Basic Desire: To be in control of their own life, and protect themselves.
Centre: Challengers have strengths and weaknesses related to their instinctual drive.
Dominant Emotion: Anger – terrified of being controlled, The Challenger tries to manage this fear by controlling in turn what they retain and trying to increase this power – which can lead to them lashing out, rejecting others and becoming isolated.
Stress: When under pressure, challengers can become secretive and scared like unhealthy fives (investigators).
Growth: When moving in a healthy direction, Challengers become like healthy twos (helpers), more open-hearted and caring.
Type Nine: The Peacemaker
Called the ‘crown’ of the enneagram, nines encompass a lil bit of all the types together. A healthy peacemaker is someone you want to keep around - they are fun like a seven, creative like fours, kind like twos, and a overall calming presence. Nines at the end of the day are searching for peace - for themselves and others. They want to bring people together, heal conflicts and be fully connected to themselves and others. However, their desire for this is so strong - that they can have a tendency to ‘bliss out, trying to transcend and avoid inner turmoil and conflict, rather than face it.
Basic Fear: Separation and loss
Basic Desire: To have peace of mind and inner stability
Centre: Peacemakers have strengths and weaknesses related to their instinctual drives.
Dominant Emotion: Anger (lol!). The Peacemaker, Nines are susceptible to getting out of touch with their instinctual drives and denying their anger, instead idealizing their world.
Stress: When under pressure, Nines can become like sixes, anxious and worried.
Growth: When moving in a healthy direction, peacemakers become energetic and focused on self-development like achievers (threes).
Stress & Growth Arrows: Each type will ‘go’ to another number in stress or growth, as different situations will evoke different emotions from each type. This is called area so integration or disintegration, and can be useful to know if you feel yourself spinning out and repeating a similar behavioural pattern each time.
Levels of Development: I loooove these. There are nine (of course) levels of development, depending on how ‘healthy’ you are at whatever stage you are in. The spectrum ranges from healthy to unhealthy, and warning, these get v depressing to read at the bottom levels. I find the levels particularly interesting if you can pinpoint in your life when you have been particularly low or troubled and identify your corresponding behaviour - and how far you have come!
Wings: Everyone is a mix of types, never purely one or another (see not in a box!). While you have one base type, your wing is directly adjacent to your number and can add a somewhat contradictory element to your type. For instance I am a two with a three wing, so my desire to love and be loved sometimes can directly compete with a desire to achieve and be seen.

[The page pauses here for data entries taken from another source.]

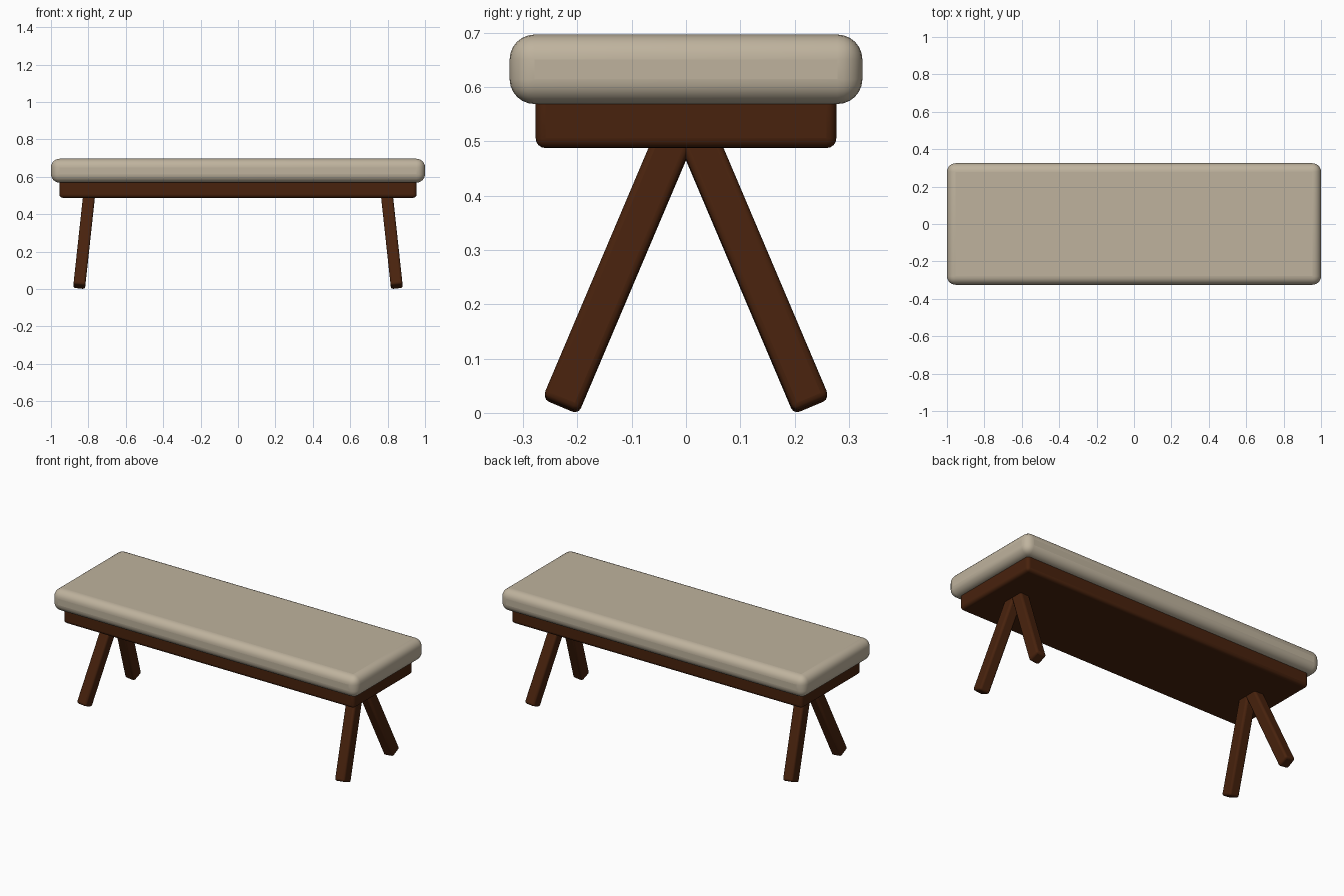
import bpy
from mathutils import Matrix, Vector

default = bpy.data.objects.get("Cube")
if default:
    bpy.data.objects.remove(default, do_unlink=True)


def make_material(name, rgb, roughness):
    mat = bpy.data.materials.new(name)
    mat.use_nodes = True
    mat.diffuse_color = (*rgb, 1)
    bsdf = mat.node_tree.nodes["Principled BSDF"]
    bsdf.inputs["Base Color"].default_value = (*rgb, 1)
    bsdf.inputs["Roughness"].default_value = roughness
    return mat


def rounded_box(name, size, matrix, radius, segments, mat):
    """Box of the given size with rounded, smooth-shaded edges."""
    bpy.ops.mesh.primitive_cube_add(size=1)
    obj = bpy.context.object
    obj.name = obj.data.name = name
    obj.data.transform(Matrix.Diagonal((*size, 1)))
    obj.matrix_world = matrix
    bevel = obj.modifiers.new("rounded_edges", "BEVEL")
    bevel.width = radius
    bevel.segments = segments
    bevel.limit_method = "NONE"
    obj.data.materials.append(mat)
    bpy.ops.object.shade_smooth_by_angle()
    return obj


fabric = make_material("beige fabric", (0.52, 0.45, 0.34), 0.9)
wood = make_material("dark brown wood", (0.065, 0.016, 0.004), 0.5)

# Seat cushion and the wooden frame under it
rounded_box("seat_cushion", (2, 0.65, 0.128), Matrix.Translation((0, 0, 0.633)),
            0.046, 6, fabric)
rounded_box("seat_frame", (1.91, 0.554, 0.11), Matrix.Translation((0, 0, 0.543)),
            0.018, 4, wood)

# Splayed legs, paired in an inverted V at each end
for side, sx in (("left", 1), ("right", -1)):
    for end, sy in (("front", -1), ("back", 1)):
        foot = Vector((0.849 * sx, 0.231 * sy, 0.0135))
        top = Vector((0.793 * sx, 0.012 * sy, 0.53))
        axis = (top - foot).normalized()
        across = Vector((0, 1, 0)).cross(axis).normalized()
        depth = axis.cross(across)
        turn = Matrix((across, depth, axis)).transposed().to_4x4()
        rounded_box(f"{end}_{side}_leg", (0.064, 0.071, (top - foot).length),
                    Matrix.Translation((foot + top) / 2) @ turn, 0.012, 3, wood)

Instincts: Each person has a dominant instinct - sexual, social or self-preservation. While we contain a mix of all three, one will prevail and will be prioritised above the rest. Self-preservation the need to have enough resources to cope with life’s demands, prioritising themselves and their well-being. Sexual is the desire for relationship and stimulation and intimacy between themselves and others, and social is a heightened awareness of other people and how they are affected in any given environment.

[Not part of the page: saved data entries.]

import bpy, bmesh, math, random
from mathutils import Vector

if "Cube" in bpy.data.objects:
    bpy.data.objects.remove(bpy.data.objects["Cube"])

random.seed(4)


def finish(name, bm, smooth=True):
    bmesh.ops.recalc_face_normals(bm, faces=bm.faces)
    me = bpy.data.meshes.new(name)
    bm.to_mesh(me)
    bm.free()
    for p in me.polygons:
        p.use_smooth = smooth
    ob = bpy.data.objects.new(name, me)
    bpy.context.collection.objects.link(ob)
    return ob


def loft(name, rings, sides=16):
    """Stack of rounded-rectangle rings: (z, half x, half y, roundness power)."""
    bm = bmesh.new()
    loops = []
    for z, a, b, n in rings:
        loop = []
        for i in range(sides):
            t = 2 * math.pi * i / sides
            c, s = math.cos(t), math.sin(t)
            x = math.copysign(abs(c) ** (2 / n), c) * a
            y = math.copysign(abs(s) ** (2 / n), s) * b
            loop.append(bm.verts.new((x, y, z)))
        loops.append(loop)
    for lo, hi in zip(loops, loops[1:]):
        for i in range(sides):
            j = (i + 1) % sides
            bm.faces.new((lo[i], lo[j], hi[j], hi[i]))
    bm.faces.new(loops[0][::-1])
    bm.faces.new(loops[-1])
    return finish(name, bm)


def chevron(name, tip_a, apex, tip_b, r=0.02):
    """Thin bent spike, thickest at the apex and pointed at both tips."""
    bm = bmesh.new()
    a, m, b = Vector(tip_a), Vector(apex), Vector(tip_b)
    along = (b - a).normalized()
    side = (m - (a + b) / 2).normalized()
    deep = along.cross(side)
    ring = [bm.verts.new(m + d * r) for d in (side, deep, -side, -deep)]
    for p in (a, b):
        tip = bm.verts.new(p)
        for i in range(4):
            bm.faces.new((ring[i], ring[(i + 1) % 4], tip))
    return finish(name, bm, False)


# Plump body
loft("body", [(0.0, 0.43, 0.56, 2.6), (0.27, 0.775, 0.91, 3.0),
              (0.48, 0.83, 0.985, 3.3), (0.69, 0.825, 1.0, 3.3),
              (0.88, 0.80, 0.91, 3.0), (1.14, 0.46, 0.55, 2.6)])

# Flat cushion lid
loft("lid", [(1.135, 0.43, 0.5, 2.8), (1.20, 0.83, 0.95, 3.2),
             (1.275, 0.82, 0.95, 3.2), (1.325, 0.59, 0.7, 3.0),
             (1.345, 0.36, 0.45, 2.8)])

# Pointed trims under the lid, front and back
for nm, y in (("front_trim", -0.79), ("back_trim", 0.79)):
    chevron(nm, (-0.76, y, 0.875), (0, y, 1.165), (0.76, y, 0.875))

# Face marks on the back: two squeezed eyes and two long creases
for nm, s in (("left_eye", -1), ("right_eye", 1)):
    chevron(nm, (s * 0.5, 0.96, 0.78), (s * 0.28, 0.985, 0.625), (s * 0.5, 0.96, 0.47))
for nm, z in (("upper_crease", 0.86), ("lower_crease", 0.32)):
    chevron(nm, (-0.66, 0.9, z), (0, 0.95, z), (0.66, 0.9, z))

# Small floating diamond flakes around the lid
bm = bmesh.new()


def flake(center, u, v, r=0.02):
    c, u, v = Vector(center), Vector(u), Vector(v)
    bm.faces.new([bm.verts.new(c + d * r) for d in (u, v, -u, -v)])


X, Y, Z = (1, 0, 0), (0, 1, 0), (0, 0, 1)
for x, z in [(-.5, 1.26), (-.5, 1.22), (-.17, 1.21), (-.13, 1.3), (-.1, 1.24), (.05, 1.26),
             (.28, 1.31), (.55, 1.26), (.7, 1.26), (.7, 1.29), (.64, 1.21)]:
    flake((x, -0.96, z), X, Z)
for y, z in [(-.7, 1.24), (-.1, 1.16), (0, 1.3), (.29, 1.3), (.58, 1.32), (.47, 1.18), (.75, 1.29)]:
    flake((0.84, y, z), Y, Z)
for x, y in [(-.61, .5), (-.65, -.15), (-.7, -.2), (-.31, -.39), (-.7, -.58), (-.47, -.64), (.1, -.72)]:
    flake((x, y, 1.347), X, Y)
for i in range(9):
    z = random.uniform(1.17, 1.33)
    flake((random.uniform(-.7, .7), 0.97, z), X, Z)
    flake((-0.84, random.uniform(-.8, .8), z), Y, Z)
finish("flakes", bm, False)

Basic Fear & Desire: The enneagram categorises you based off your core fear and desire - which is why it can be so brutal to read! One reasoning behind it, is at some point (most likely in childhood) your core desire was ‘corrupted’ and your fear is a direct response to this.

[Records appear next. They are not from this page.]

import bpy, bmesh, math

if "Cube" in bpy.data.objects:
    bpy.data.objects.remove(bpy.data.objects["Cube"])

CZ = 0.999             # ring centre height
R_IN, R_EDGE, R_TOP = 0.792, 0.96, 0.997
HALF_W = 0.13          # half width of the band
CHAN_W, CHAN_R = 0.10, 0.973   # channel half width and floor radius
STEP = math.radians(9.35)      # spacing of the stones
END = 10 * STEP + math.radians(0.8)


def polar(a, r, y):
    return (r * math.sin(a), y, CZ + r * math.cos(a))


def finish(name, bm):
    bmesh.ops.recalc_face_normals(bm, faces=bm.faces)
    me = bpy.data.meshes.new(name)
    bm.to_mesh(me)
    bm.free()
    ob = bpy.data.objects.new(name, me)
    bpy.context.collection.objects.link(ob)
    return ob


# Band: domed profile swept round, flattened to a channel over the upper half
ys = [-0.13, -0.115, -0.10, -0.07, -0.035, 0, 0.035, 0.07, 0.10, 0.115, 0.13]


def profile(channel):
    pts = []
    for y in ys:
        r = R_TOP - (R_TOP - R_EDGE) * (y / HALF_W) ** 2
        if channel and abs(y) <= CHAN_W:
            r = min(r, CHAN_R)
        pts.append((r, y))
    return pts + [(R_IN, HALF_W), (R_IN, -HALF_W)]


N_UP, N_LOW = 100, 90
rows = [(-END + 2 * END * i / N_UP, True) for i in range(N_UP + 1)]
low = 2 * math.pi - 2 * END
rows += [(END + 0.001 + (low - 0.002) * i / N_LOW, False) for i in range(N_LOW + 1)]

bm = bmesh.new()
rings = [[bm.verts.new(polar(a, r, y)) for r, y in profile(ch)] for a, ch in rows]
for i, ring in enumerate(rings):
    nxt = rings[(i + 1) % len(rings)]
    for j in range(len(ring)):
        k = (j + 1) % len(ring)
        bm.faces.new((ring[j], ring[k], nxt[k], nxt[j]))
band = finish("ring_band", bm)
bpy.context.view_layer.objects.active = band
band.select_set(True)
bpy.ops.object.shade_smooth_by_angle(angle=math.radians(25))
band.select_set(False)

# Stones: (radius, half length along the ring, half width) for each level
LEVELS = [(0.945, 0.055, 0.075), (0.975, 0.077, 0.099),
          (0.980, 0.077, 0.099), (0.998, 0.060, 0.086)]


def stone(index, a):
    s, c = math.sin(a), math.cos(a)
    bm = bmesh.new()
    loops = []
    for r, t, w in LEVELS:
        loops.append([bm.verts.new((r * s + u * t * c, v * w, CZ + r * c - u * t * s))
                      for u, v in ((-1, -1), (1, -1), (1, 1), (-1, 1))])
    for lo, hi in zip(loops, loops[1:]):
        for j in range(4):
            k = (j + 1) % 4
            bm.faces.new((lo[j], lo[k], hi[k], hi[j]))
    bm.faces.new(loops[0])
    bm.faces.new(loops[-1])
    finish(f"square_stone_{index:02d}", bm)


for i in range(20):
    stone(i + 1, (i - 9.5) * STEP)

Centre: There are three centres, the feeling centre, the instinctive centre and the thinking centre. Each type has a designated centre, that its assets and liabilities revolve around. Their dominant emotion will also relate directly to the nature of the centre.
Enneagram Institute, The Liturgist Podcast (highly recommend!), The Road Back To You, Life Through the Lens of the Enneagram, The Sacred Enneagram, The Liturgists Tackle The Enneagram, The Heart of the Enneagram.
We would LOVE to hear what number you are/ya thoughts - slide into our DM’s!